**Exercise aim:** Lines holding the string "rect": copy each one from the listing below.

**Data for this task:**
───

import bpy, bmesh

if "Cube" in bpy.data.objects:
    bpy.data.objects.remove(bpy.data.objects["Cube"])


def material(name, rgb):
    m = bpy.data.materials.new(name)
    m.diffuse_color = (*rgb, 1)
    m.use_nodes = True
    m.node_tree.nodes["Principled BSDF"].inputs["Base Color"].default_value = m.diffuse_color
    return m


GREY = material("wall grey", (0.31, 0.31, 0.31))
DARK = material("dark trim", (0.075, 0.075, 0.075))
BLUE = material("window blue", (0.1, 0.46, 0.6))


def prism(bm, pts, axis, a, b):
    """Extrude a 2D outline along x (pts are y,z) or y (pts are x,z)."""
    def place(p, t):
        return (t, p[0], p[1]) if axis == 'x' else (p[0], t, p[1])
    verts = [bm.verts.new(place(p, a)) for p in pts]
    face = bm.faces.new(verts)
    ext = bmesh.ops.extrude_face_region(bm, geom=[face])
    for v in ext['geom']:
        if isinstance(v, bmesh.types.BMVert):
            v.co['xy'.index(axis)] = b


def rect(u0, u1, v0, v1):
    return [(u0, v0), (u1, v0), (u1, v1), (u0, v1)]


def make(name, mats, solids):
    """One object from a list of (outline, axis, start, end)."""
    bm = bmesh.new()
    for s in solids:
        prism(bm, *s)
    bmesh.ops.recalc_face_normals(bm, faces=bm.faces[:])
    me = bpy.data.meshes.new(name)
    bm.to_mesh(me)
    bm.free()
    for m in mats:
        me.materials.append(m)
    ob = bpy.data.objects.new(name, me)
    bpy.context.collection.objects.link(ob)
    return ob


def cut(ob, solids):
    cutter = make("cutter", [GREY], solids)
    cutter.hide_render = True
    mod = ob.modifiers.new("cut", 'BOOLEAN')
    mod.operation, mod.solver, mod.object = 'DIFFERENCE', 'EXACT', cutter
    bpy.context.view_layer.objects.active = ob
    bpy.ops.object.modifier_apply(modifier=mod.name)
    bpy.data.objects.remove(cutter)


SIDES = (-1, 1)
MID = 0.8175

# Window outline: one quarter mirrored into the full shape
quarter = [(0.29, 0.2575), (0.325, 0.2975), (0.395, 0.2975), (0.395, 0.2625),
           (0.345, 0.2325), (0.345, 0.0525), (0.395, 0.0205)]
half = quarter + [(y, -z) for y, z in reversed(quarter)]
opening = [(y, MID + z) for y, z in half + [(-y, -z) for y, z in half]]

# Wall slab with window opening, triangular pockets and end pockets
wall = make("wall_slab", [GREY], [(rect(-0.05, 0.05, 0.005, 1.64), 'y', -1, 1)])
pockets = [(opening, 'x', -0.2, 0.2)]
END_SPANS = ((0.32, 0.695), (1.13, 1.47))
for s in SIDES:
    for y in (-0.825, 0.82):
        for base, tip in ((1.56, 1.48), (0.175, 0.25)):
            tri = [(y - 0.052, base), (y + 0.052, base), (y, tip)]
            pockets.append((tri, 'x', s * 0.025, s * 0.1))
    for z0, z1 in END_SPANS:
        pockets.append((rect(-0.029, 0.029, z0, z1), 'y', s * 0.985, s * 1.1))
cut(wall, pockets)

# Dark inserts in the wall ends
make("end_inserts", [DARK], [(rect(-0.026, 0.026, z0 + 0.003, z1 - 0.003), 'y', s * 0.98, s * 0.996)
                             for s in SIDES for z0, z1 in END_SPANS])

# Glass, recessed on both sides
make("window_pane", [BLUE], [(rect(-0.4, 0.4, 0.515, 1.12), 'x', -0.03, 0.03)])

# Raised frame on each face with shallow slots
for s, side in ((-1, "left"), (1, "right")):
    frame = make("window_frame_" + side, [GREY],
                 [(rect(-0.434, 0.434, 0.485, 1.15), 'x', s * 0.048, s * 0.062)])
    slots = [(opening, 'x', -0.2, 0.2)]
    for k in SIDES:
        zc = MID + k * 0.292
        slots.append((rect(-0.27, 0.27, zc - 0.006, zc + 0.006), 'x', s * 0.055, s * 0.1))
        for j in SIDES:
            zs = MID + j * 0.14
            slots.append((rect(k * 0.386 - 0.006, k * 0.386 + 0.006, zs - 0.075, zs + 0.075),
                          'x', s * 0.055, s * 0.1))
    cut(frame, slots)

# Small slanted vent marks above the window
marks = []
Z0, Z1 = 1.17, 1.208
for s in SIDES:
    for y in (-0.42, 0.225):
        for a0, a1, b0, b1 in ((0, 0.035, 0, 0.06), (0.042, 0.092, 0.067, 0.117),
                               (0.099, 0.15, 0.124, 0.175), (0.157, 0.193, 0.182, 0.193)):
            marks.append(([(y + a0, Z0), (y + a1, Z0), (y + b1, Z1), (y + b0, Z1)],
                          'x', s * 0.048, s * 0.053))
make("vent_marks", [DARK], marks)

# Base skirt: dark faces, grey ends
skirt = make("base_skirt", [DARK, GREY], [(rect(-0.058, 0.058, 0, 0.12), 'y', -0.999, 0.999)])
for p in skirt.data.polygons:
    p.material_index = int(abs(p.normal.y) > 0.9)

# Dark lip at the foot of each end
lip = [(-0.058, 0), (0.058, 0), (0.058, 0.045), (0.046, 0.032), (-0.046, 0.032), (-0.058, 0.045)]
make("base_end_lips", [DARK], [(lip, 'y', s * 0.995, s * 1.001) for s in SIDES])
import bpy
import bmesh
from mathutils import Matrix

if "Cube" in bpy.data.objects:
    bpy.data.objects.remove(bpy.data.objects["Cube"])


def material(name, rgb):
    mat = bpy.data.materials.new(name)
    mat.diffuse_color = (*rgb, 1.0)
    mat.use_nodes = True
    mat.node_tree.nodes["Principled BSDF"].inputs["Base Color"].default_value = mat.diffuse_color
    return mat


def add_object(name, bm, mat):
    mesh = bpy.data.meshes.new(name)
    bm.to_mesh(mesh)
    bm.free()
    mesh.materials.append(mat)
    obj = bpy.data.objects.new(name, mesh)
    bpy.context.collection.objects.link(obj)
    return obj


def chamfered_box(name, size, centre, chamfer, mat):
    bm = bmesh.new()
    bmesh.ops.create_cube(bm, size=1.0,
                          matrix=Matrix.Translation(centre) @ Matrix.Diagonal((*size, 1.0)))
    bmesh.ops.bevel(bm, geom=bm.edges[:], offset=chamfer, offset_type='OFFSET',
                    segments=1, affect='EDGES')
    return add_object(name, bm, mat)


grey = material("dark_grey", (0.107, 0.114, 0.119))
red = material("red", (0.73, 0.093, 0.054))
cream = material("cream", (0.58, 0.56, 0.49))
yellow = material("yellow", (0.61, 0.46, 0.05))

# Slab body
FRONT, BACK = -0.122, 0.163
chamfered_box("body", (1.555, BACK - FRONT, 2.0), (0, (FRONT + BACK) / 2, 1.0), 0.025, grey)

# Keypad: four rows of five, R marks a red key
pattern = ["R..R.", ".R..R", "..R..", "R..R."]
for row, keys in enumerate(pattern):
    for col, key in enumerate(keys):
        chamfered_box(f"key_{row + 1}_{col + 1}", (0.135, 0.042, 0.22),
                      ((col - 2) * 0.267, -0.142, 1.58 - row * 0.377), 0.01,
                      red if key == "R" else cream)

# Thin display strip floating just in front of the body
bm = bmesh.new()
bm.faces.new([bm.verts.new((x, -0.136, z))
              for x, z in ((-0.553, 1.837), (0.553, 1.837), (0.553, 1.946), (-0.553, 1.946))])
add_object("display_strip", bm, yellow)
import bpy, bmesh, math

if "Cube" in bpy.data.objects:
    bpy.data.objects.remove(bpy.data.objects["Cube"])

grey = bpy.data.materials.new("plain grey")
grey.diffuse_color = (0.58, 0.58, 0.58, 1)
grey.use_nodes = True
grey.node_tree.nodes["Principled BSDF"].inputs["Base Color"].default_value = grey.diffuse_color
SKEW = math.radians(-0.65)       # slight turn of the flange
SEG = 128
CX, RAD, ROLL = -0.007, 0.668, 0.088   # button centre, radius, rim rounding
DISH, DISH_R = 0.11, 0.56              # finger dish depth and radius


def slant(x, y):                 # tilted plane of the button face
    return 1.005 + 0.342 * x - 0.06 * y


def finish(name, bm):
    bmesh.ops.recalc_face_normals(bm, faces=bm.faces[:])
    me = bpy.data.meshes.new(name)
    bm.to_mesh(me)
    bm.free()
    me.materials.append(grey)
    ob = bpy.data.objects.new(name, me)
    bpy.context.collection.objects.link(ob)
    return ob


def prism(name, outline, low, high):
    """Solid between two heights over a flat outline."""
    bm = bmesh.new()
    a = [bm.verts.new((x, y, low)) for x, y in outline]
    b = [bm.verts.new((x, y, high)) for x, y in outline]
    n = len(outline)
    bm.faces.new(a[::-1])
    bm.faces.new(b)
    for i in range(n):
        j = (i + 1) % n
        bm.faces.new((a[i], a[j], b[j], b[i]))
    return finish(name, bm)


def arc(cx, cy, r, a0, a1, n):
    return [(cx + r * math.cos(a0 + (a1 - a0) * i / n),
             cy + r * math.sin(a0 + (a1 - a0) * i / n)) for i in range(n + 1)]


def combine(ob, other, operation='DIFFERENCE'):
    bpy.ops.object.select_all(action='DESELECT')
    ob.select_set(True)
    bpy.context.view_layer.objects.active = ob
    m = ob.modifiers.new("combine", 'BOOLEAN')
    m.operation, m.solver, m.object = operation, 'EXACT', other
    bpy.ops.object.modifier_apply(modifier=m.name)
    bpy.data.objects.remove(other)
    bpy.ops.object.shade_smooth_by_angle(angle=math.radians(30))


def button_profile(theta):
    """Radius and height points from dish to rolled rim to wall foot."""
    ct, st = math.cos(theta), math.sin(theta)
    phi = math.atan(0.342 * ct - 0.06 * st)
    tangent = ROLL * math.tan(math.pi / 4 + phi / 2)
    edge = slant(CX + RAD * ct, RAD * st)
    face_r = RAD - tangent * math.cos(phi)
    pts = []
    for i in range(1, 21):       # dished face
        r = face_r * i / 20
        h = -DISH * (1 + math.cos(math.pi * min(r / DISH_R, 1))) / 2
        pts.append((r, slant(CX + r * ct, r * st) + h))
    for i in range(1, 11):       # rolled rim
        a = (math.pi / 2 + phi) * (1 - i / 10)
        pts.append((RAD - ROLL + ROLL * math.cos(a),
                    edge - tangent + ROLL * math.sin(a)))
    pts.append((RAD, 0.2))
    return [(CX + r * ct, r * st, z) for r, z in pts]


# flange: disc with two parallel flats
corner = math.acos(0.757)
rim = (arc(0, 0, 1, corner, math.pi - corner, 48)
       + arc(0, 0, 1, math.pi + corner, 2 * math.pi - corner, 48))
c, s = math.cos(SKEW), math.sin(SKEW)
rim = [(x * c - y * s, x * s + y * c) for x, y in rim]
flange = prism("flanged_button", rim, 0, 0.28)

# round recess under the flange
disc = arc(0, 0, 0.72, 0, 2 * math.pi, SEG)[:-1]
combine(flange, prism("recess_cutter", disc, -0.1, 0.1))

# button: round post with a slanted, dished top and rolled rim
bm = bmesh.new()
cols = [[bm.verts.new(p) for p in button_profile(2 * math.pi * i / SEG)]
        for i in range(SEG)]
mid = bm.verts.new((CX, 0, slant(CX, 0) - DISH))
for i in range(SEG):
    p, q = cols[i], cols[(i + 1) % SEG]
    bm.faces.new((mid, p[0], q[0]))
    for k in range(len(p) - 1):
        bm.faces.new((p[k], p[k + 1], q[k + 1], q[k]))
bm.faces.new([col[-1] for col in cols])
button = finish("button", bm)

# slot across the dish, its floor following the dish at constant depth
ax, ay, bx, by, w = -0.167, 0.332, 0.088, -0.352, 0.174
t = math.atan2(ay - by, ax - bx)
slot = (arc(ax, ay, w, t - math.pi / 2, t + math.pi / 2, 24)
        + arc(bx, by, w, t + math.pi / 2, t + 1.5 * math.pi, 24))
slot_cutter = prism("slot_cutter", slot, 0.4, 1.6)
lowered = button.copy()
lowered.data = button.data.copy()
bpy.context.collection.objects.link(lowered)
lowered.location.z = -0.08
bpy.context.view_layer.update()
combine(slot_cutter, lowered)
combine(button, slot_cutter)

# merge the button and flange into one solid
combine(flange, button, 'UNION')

───

**Answer to the exercise:**
def rect(u0, u1, v0, v1):
wall = make("wall_slab", [GREY], [(rect(-0.05, 0.05, 0.005, 1.64), 'y', -1, 1)])
        pockets.append((rect(-0.029, 0.029, z0, z1), 'y', s * 0.985, s * 1.1))
make("end_inserts", [DARK], [(rect(-0.026, 0.026, z0 + 0.003, z1 - 0.003), 'y', s * 0.98, s * 0.996)
make("window_pane", [BLUE], [(rect(-0.4, 0.4, 0.515, 1.12), 'x', -0.03, 0.03)])
                 [(rect(-0.434, 0.434, 0.485, 1.15), 'x', s * 0.048, s * 0.062)])
        slots.append((rect(-0.27, 0.27, zc - 0.006, zc + 0.006), 'x', s * 0.055, s * 0.1))
            slots.append((rect(k * 0.386 - 0.006, k * 0.386 + 0.006, zs - 0.075, zs + 0.075),
skirt = make("base_skirt", [DARK, GREY], [(rect(-0.058, 0.058, 0, 0.12), 'y', -0.999, 0.999)])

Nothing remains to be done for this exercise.